This simple efficiency makes Black Morel the most elegant building on campus. One of my favorite parts of Mountain School’s three-day Ecosystems Exploration curriculum is taking my trail group there after learning about foodsheds from Chef Mike at the end of Day 2, a.k.a. “Biotic Day.” It is also one of the most challenging. Convincing a gaggle of fifth-graders that it’s a worthy plan to hang out amidst rotting food, their nostrils burning with the sharp stench of decay emanating from the twin, six-foot diameter tubs, is no breezy task.

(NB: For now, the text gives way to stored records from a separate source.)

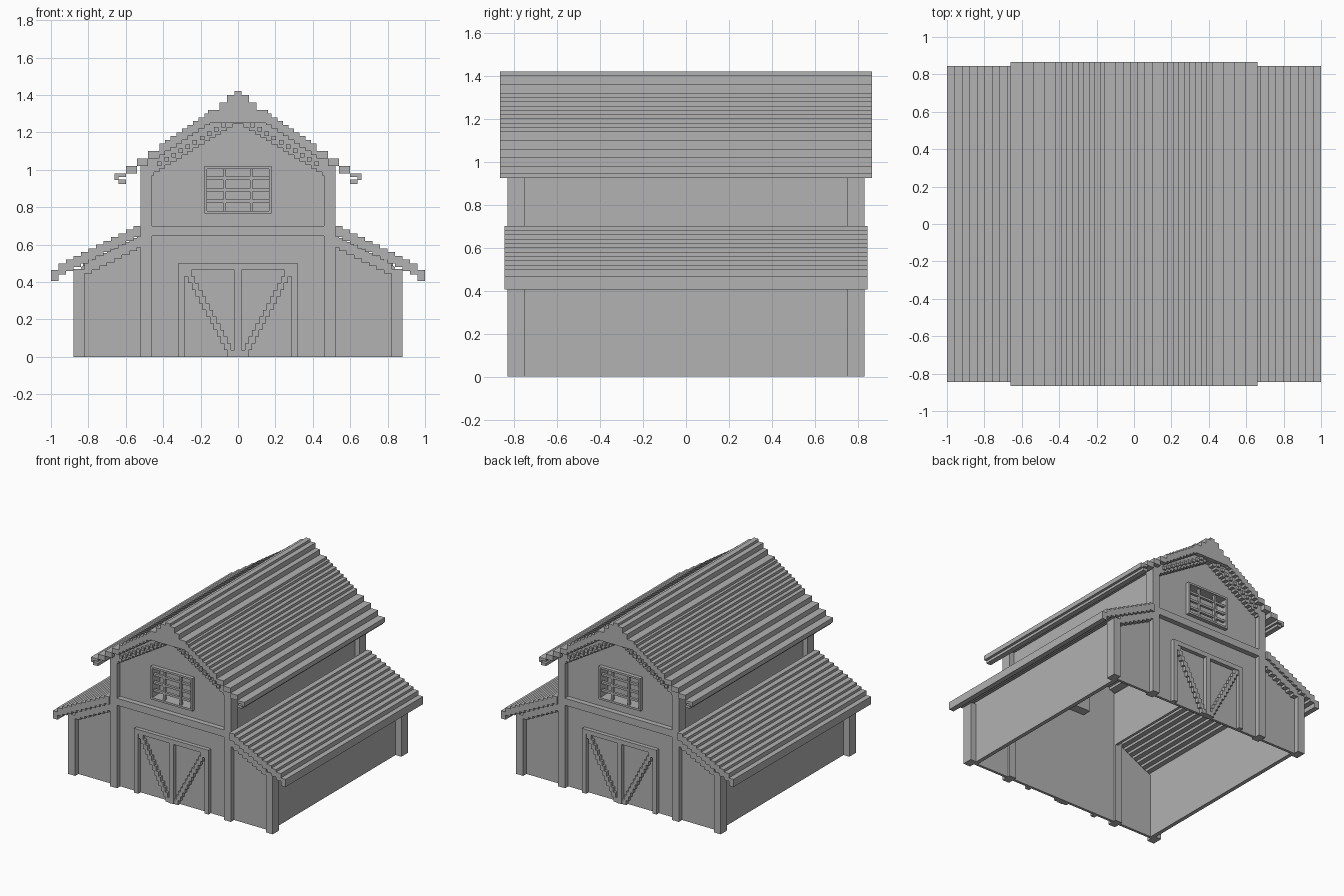
import bpy, bmesh

cube = bpy.data.objects.get("Cube")
if cube:
    bpy.data.objects.remove(cube)

grey = bpy.data.materials.new("plain grey")
grey.use_nodes = True
colour = (0.445, 0.445, 0.445, 1)
grey.diffuse_color = colour
grey.node_tree.nodes["Principled BSDF"].inputs["Base Color"].default_value = colour


def extrude(bm, points, y0, y1):
    """Solid from an x-z outline pushed along y."""
    face = bm.faces.new([bm.verts.new((x, y0, z)) for x, z in points])
    new = bmesh.ops.extrude_face_region(bm, geom=[face])["geom"]
    verts = [v for v in new if isinstance(v, bmesh.types.BMVert)]
    bmesh.ops.translate(bm, verts=verts, vec=(0, y1 - y0, 0))


def box(bm, x0, x1, y0, y1, z0, z1):
    extrude(bm, [(x0, z0), (x1, z0), (x1, z1), (x0, z1)], y0, y1)


def part(name, build, mirror_x=False, mirror_y=False):
    """Make an object from a build function, mirrored across the barn."""
    bm = bmesh.new()
    build(bm)
    bmesh.ops.recalc_face_normals(bm, faces=bm.faces)
    mesh = bpy.data.meshes.new(name)
    bm.to_mesh(mesh)
    bm.free()
    mesh.materials.append(grey)
    obj = bpy.data.objects.new(name, mesh)
    bpy.context.collection.objects.link(obj)
    if mirror_x or mirror_y:
        mod = obj.modifiers.new("mirror", 'MIRROR')
        mod.use_axis = (mirror_x, mirror_y, False)
        mod.use_mirror_merge = False
    return obj


def stair(steps):
    """Outline of a stepped band from (x0, x1, bottom, top) steps."""
    over, under = [], []
    for x0, x1, low, high in steps:
        over += [(x0, high), (x1, high)]
        under += [(x0, low), (x1, low)]
    points = over + under[::-1]
    return [p for i, p in enumerate(points) if p != points[i - 1]]


# Stepped roof outlines, from the eave inward
wing_steps = [(1.0, 0.96, 0.405, 0.465)]
wing_steps += [(1 - 0.04 * i, 0.96 - 0.04 * i, 0.42 + 0.02 * i, 0.48 + 0.02 * i)
               for i in range(1, 12)]
main_steps = [(0.66 - 0.06 * i, 0.60 - 0.06 * i, 0.96 + 0.04 * i - (0.02 if i else 0),
               0.98 + 0.04 * i) for i in range(4)]
for i in range(9):
    top = min(1.12 + 0.02 * (i + 1), 1.30)
    main_steps.append((0.42 - 0.03 * i, 0.39 - 0.03 * i, top - 0.06, top))
main_steps.append((0.15, 0, 1.25, 1.30))

part("wing_roof", lambda bm: extrude(bm, stair(wing_steps), -0.845, 0.845), mirror_x=True)
part("main_roof", lambda bm: extrude(bm, stair(main_steps), -0.865, 0.865), mirror_x=True)


def eave_lip(bm):
    box(bm, 0.64, 0.66, -0.865, 0.865, 0.945, 0.962)
    box(bm, 0.60, 0.64, -0.865, 0.865, 0.925, 0.947)


def ridge_cap(bm):
    heights = [(0.16, 1.30, 1.32), (0.10, 1.32, 1.36), (0.06, 1.36, 1.40), (0.02, 1.40, 1.42)]
    for half, low, high in heights:
        box(bm, -half, half, -0.865, 0.865, low, high)


part("eave_lip", eave_lip, mirror_x=True)
part("ridge_cap", ridge_cap)


# Walls
def side_walls(bm):
    box(bm, 0.80, 0.83, -0.77, 0.77, 0, 0.51)
    box(bm, 0.46, 0.48, -0.77, 0.77, 0.62, 1.04)


def wing_end(bm):
    extrude(bm, [(0.5, 0), (0.84, 0), (0.84, 0.48), (0.5, 0.65)], -0.79, -0.77)


def gable_half(bm):
    box(bm, 0, 0.5, -0.79, -0.77, 0, 0.77)
    extrude(bm, [(0.17, 0.77), (0.5, 0.77), (0.5, 1.02), (0.17, 1.25)], -0.79, -0.77)
    extrude(bm, [(0, 1.015), (0.17, 1.015), (0.17, 1.25), (0, 1.28)], -0.79, -0.77)


def posts(bm):
    box(bm, 0.82, 0.88, -0.83, -0.75, 0, 0.47)
    box(bm, 0.46, 0.52, -0.83, -0.75, 0, 1.03)


part("side_wall", side_walls, mirror_x=True)
part("wing_end_wall", wing_end, mirror_x=True, mirror_y=True)
part("gable_wall", gable_half, mirror_x=True, mirror_y=True)
part("post", posts, mirror_x=True, mirror_y=True)
part("cross_beam", lambda bm: box(bm, -0.46, 0.46, -0.83, -0.78, 0.645, 0.70), mirror_y=True)


# Stepped trim below both roofs
def wing_trim(bm):
    steps = [(0.82 - 0.04 * i, max(0.78 - 0.04 * i, 0.52), 0.445 + 0.02 * i, 0.515 + 0.02 * i)
             for i in range(8)]
    extrude(bm, stair(steps), -0.83, -0.78)


def gable_trim(bm):
    steps = []
    for i in range(16):
        x = 0.48 - 0.03 * i
        low = 0.97 + 0.0183 * i
        steps.append((x, x - 0.03, low, min(low + 0.09, 1.28)))
    extrude(bm, stair(steps), -0.83, -0.78)


def trim_studs(bm):
    for i in range(11):
        x = 0.04 + 0.038 * i
        z = 1.285 - 0.6 * x
        box(bm, x - 0.012, x + 0.012, -0.845, -0.825, z - 0.012, z + 0.012)


part("wing_trim", wing_trim, mirror_x=True, mirror_y=True)
part("gable_trim", gable_trim, mirror_x=True, mirror_y=True)
part("trim_stud", trim_studs, mirror_x=True, mirror_y=True)


# Barred window with a shallow recess behind it
def window(bm):
    for s in (-1, 1):
        box(bm, s * 0.165, s * 0.18, -0.82, -0.72, 0.765, 1.02)
        box(bm, s * 0.063, s * 0.078, -0.81, -0.79, 0.77, 1.015)
    for z in (0.765, 1.005):
        box(bm, -0.18, 0.18, -0.82, -0.72, z, z + 0.015)
    for z in (0.823, 0.884, 0.946):
        box(bm, -0.17, 0.17, -0.805, -0.785, z, z + 0.017)
    box(bm, -0.18, 0.18, -0.72, -0.70, 0.765, 1.02)


part("window", window, mirror_y=True)


# Double door with stepped diagonal braces
def door_frame(bm):
    box(bm, 0.285, 0.32, -0.82, -0.78, 0, 0.50)
    box(bm, 0, 0.285, -0.82, -0.78, 0.465, 0.50)
    box(bm, 0, 0.018, -0.82, -0.78, 0, 0.465)


def door_brace(bm):
    count = 13
    rise = 0.465 / count
    steps = [(0.018 + 0.0192 * i, 0.055 + 0.0192 * i) for i in range(count)]
    left = [p for i, (a, b) in enumerate(steps) for p in ((a, rise * i), (a, rise * (i + 1)))]
    right = [p for i, (a, b) in enumerate(steps) for p in ((b, rise * i), (b, rise * (i + 1)))]
    extrude(bm, left + right[::-1], -0.815, -0.78)


part("door_frame", door_frame, mirror_x=True, mirror_y=True)
part("door_brace", door_brace, mirror_x=True, mirror_y=True)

But since Mountain School is all about engaging the senses, the visit is practically requisite. After checking for wayward plastic packaging, the students chuck their used lunch bags into the tubs. How cool is it when the students love this experience? When the most high-maintenance, “Ew, gross!” participants sticks their hands deep into the slimy mélange of apple cores and old pasta to feel the heat energy given off from billions of bacteria enjoying the buffet?
If I can keep the students in there another couple minutes, they get the opportunity to help the microscopic organisms with whom they share this planet, turning the compost in big circles like a merry-go-round of collaborative, interspecies decomposition. Hopefully by this time, the offensive reek has mellowed (sometimes it becomes almost sweet), and they’re laughing and loving it. If they allow for another 30 seconds, they can feel the finished product — the nutrient-rich organic fertilizer, black and fluffy, not at all resembling the rotten rainbow of food scraps and paper napkins from Mountain Schoolers just like them a few weeks previous.
Brad Tuininga, Resource Development Director at the North Cascades Institute, grabs a tong-ful of decomposing food waste. Occasionally, plastic bags or those ubiquitous stickers on apples sneak in the mix and have to be hand-picked out. Photo by Jessica Haag.
Occasionally, if needed, I will mention that havoc-wreaking students can get transferred from their deluxe, amber-lit lodges (named after native conifers) for a complementary night in the esteemed and steamy Black Morel.
Contemplating compost, I can’t help recalling the Pirates of the Caribbean movies, in which Johnny Depp’s character, Jack Sparrow, is trying to get his precious ship, the Black Pearl, back from rival buccaneers. Aarrg, the Black Morel! Our building, and our role, is similar to an oyster’s magic of turning sand into a precious treasure. And though we are neither pirates nor bivalves, we are laying claim to riches usually plundered and underappreciated, compacted and buried under mounds of ever-more refuse in our society’s mile-long middens. In a world without decomposition, life on earth would quickly cease, smothered under piles of maple leaves and animal carcasses. No nutrients would return to the system, instead forever locked up in a dead organism. We Americans typically don’t like to think about death, so we don’t. Yet the two – life and death – are inseparable, and are ecological necessities. It is time to honor that yin and yang, and celebrate decay.
So here’s to the Black Morel, my favorite building on campus. Next time you’re visiting the Environmental Learning Center, make sure to swing on by for a stinky, and spiritual, experience.
Facilities Manager, John Harter, caught between the “hungry” Earth Tub and the gaseous full one. Photo by Jessica Haag.Leading photo: One of two six-foot diameter, five-foot deep composters at the Environmental Learning Center. In an alternating cycle, this one is ready to receive food waste, while the other one is off-limits while the bacteria digest the soup of scraps. Photo by Jessica Haag.
Katherine Renz is a graduate student in North Cascades Institute and Western Washington University’s M.Ed. program. Someday she will have a cozy cob cottage named after her favorite decomposer, Amanita muscaria.